Task directions:
Restate all entries exactly.
# # # # #
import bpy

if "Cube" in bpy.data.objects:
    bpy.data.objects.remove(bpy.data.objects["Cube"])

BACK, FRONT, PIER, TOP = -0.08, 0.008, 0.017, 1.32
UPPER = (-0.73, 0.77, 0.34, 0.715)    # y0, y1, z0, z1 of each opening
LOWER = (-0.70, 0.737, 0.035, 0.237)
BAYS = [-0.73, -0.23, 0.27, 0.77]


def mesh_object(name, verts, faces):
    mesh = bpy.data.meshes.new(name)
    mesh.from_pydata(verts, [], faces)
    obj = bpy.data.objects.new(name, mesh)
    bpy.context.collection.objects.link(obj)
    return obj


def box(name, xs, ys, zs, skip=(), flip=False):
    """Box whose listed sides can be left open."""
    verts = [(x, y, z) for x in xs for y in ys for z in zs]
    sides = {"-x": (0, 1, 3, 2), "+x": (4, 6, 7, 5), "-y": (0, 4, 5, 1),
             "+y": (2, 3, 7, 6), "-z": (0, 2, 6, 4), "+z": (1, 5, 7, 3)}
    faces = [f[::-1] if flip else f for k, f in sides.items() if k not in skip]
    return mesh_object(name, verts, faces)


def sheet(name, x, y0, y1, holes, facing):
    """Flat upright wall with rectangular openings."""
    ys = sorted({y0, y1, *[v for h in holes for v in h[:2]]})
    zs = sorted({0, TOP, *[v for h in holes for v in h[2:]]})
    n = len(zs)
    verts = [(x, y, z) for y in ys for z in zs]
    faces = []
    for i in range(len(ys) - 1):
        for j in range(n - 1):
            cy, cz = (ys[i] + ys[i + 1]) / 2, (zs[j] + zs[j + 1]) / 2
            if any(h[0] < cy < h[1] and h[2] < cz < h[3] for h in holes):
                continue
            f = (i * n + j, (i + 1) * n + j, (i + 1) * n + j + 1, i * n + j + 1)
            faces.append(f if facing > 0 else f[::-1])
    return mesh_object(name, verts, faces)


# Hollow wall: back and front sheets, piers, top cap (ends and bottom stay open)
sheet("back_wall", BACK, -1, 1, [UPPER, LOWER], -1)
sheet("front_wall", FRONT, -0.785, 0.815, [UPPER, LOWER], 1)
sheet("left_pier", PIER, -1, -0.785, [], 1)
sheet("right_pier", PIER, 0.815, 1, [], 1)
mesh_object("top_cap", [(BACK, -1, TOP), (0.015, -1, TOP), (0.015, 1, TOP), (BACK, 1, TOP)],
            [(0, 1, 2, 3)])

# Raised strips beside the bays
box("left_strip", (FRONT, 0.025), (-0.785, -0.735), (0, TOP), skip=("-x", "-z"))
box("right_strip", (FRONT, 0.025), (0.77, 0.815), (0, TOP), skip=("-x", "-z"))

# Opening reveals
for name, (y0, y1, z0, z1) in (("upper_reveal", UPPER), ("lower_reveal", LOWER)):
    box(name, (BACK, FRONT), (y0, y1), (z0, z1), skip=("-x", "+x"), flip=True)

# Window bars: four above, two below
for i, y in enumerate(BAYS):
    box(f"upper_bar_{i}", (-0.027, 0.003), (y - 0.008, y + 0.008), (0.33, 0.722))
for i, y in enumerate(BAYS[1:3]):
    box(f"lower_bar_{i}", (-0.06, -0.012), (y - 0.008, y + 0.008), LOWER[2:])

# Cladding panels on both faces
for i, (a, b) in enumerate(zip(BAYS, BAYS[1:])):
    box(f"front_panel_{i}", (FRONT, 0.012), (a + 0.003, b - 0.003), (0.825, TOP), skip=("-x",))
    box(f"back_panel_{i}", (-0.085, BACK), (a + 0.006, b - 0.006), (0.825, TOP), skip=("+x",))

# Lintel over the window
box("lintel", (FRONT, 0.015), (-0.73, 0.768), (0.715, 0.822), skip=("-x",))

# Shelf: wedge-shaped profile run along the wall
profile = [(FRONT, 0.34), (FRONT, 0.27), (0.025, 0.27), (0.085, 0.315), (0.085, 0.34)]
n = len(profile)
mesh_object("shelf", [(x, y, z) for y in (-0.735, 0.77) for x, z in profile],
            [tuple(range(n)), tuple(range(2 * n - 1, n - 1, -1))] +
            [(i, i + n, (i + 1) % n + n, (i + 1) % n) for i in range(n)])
# # # # #
Task answer:
import bpy

if "Cube" in bpy.data.objects:
    bpy.data.objects.remove(bpy.data.objects["Cube"])

BACK, FRONT, PIER, TOP = -0.08, 0.008, 0.017, 1.32
UPPER = (-0.73, 0.77, 0.34, 0.715)    # y0, y1, z0, z1 of each opening
LOWER = (-0.70, 0.737, 0.035, 0.237)
BAYS = [-0.73, -0.23, 0.27, 0.77]


def mesh_object(name, verts, faces):
    mesh = bpy.data.meshes.new(name)
    mesh.from_pydata(verts, [], faces)
    obj = bpy.data.objects.new(name, mesh)
    bpy.context.collection.objects.link(obj)
    return obj


def box(name, xs, ys, zs, skip=(), flip=False):
    """Box whose listed sides can be left open."""
    verts = [(x, y, z) for x in xs for y in ys for z in zs]
    sides = {"-x": (0, 1, 3, 2), "+x": (4, 6, 7, 5), "-y": (0, 4, 5, 1),
             "+y": (2, 3, 7, 6), "-z": (0, 2, 6, 4), "+z": (1, 5, 7, 3)}
    faces = [f[::-1] if flip else f for k, f in sides.items() if k not in skip]
    return mesh_object(name, verts, faces)


def sheet(name, x, y0, y1, holes, facing):
    """Flat upright wall with rectangular openings."""
    ys = sorted({y0, y1, *[v for h in holes for v in h[:2]]})
    zs = sorted({0, TOP, *[v for h in holes for v in h[2:]]})
    n = len(zs)
    verts = [(x, y, z) for y in ys for z in zs]
    faces = []
    for i in range(len(ys) - 1):
        for j in range(n - 1):
            cy, cz = (ys[i] + ys[i + 1]) / 2, (zs[j] + zs[j + 1]) / 2
            if any(h[0] < cy < h[1] and h[2] < cz < h[3] for h in holes):
                continue
            f = (i * n + j, (i + 1) * n + j, (i + 1) * n + j + 1, i * n + j + 1)
            faces.append(f if facing > 0 else f[::-1])
    return mesh_object(name, verts, faces)


# Hollow wall: back and front sheets, piers, top cap (ends and bottom stay open)
sheet("back_wall", BACK, -1, 1, [UPPER, LOWER], -1)
sheet("front_wall", FRONT, -0.785, 0.815, [UPPER, LOWER], 1)
sheet("left_pier", PIER, -1, -0.785, [], 1)
sheet("right_pier", PIER, 0.815, 1, [], 1)
mesh_object("top_cap", [(BACK, -1, TOP), (0.015, -1, TOP), (0.015, 1, TOP), (BACK, 1, TOP)],
            [(0, 1, 2, 3)])

# Raised strips beside the bays
box("left_strip", (FRONT, 0.025), (-0.785, -0.735), (0, TOP), skip=("-x", "-z"))
box("right_strip", (FRONT, 0.025), (0.77, 0.815), (0, TOP), skip=("-x", "-z"))

# Opening reveals
for name, (y0, y1, z0, z1) in (("upper_reveal", UPPER), ("lower_reveal", LOWER)):
    box(name, (BACK, FRONT), (y0, y1), (z0, z1), skip=("-x", "+x"), flip=True)

# Window bars: four above, two below
for i, y in enumerate(BAYS):
    box(f"upper_bar_{i}", (-0.027, 0.003), (y - 0.008, y + 0.008), (0.33, 0.722))
for i, y in enumerate(BAYS[1:3]):
    box(f"lower_bar_{i}", (-0.06, -0.012), (y - 0.008, y + 0.008), LOWER[2:])

# Cladding panels on both faces
for i, (a, b) in enumerate(zip(BAYS, BAYS[1:])):
    box(f"front_panel_{i}", (FRONT, 0.012), (a + 0.003, b - 0.003), (0.825, TOP), skip=("-x",))
    box(f"back_panel_{i}", (-0.085, BACK), (a + 0.006, b - 0.006), (0.825, TOP), skip=("+x",))

# Lintel over the window
box("lintel", (FRONT, 0.015), (-0.73, 0.768), (0.715, 0.822), skip=("-x",))

# Shelf: wedge-shaped profile run along the wall
profile = [(FRONT, 0.34), (FRONT, 0.27), (0.025, 0.27), (0.085, 0.315), (0.085, 0.34)]
n = len(profile)
mesh_object("shelf", [(x, y, z) for y in (-0.735, 0.77) for x, z in profile],
            [tuple(range(n)), tuple(range(2 * n - 1, n - 1, -1))] +
            [(i, i + n, (i + 1) % n + n, (i + 1) % n) for i in range(n)])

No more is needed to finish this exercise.